= Exercise aim =
Return every line from the one with "HALF = CELL" through the one with "m = bpy.data.materials.new(name)", inclusive, exactly as it appears below.

Items from a data source:
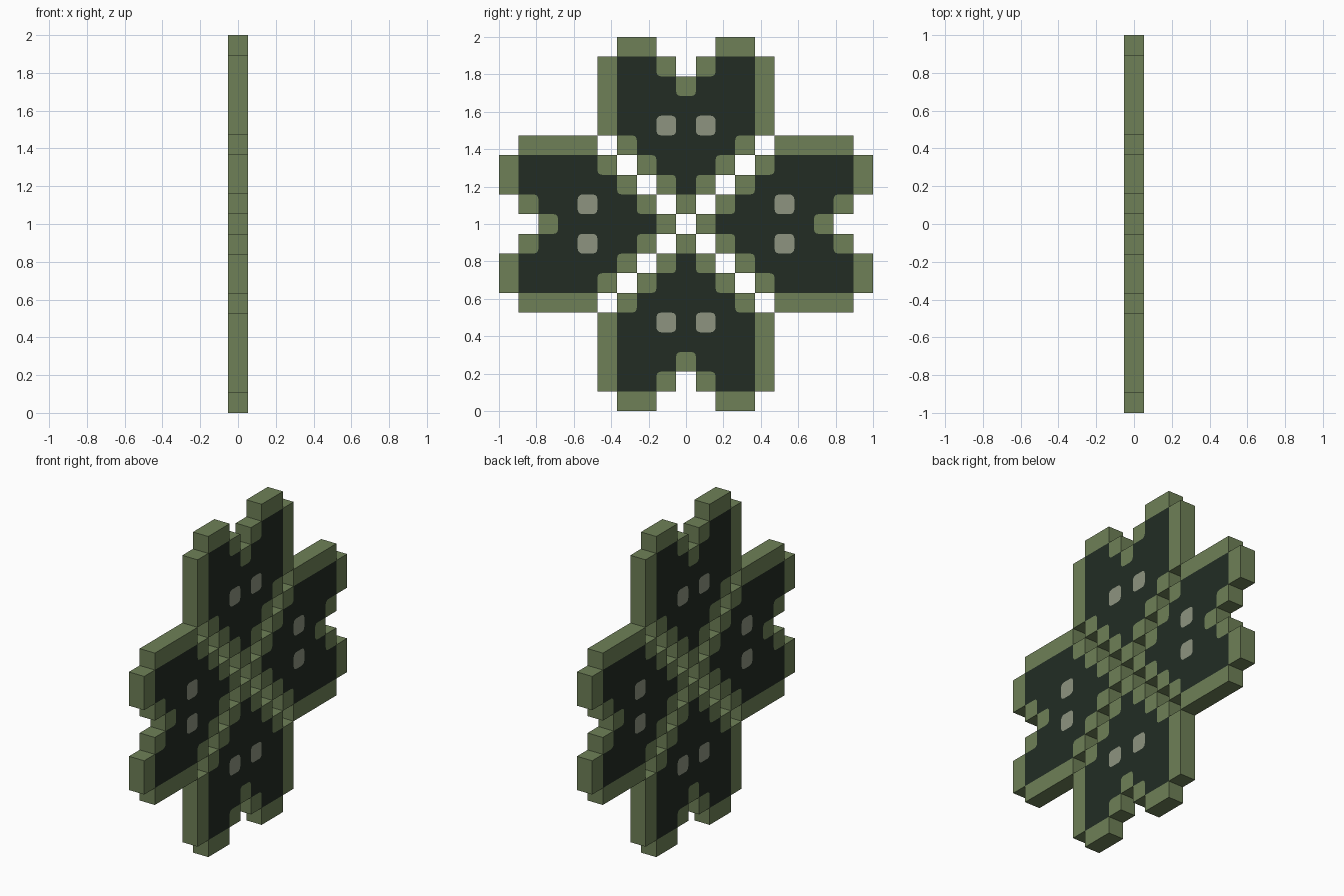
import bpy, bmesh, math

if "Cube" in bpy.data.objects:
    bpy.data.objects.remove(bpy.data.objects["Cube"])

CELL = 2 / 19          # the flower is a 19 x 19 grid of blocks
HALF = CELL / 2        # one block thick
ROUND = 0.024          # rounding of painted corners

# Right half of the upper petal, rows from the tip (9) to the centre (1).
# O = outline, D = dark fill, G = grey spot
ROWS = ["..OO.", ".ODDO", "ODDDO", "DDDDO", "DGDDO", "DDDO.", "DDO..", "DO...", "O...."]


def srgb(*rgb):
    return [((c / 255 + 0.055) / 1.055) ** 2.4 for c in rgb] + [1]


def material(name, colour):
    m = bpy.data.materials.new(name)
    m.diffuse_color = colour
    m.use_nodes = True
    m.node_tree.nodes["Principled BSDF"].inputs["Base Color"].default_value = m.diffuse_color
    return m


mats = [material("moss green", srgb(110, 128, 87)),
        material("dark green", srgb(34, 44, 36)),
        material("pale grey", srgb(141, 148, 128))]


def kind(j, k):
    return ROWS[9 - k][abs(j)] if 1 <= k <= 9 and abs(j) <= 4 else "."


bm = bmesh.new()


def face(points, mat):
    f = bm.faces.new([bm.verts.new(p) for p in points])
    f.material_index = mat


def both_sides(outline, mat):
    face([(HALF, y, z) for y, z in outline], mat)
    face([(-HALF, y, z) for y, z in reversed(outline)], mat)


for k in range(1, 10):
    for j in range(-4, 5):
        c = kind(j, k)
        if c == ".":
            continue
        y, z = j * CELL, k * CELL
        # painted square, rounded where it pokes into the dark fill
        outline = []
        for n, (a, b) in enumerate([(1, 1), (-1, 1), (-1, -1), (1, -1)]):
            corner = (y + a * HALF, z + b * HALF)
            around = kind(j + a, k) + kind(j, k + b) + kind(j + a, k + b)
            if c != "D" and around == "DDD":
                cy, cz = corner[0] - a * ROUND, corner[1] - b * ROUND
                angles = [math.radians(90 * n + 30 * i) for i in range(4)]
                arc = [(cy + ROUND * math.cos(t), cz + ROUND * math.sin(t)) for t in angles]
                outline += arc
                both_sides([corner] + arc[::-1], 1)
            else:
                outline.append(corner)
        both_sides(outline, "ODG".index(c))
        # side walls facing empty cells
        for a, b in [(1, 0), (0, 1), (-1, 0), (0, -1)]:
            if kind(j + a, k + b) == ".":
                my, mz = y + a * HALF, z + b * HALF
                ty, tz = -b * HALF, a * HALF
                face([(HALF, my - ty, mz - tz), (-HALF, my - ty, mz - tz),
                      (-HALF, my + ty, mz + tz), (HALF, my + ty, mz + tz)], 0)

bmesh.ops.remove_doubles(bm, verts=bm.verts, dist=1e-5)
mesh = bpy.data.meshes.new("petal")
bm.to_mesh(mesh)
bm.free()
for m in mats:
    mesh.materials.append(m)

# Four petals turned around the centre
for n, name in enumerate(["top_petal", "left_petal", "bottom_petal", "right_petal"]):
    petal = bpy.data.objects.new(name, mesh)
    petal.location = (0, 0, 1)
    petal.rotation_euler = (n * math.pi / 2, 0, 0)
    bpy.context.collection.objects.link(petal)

* * *

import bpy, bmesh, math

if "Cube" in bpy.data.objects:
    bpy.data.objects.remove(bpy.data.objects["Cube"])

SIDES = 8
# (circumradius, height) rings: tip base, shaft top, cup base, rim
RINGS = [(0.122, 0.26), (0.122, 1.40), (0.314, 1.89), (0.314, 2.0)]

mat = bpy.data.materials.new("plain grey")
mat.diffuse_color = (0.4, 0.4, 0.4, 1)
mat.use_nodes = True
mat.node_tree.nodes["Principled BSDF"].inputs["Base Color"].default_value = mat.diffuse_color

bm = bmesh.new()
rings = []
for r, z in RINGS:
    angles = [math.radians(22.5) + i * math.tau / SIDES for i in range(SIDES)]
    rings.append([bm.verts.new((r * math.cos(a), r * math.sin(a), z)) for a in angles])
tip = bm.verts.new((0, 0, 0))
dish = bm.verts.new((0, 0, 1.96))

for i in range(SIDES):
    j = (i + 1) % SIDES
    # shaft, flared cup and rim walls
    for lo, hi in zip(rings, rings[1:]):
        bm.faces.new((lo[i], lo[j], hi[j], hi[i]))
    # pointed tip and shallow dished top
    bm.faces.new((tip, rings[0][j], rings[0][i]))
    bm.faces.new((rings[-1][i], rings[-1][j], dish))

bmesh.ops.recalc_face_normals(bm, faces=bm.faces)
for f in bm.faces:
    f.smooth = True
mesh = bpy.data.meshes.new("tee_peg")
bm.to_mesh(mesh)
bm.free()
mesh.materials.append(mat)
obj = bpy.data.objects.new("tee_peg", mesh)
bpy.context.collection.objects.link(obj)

= Task result =
HALF = CELL / 2        # one block thick
ROUND = 0.024          # rounding of painted corners

# Right half of the upper petal, rows from the tip (9) to the centre (1).
# O = outline, D = dark fill, G = grey spot
ROWS = ["..OO.", ".ODDO", "ODDDO", "DDDDO", "DGDDO", "DDDO.", "DDO..", "DO...", "O...."]


def srgb(*rgb):
    return [((c / 255 + 0.055) / 1.055) ** 2.4 for c in rgb] + [1]


def material(name, colour):
    m = bpy.data.materials.new(name)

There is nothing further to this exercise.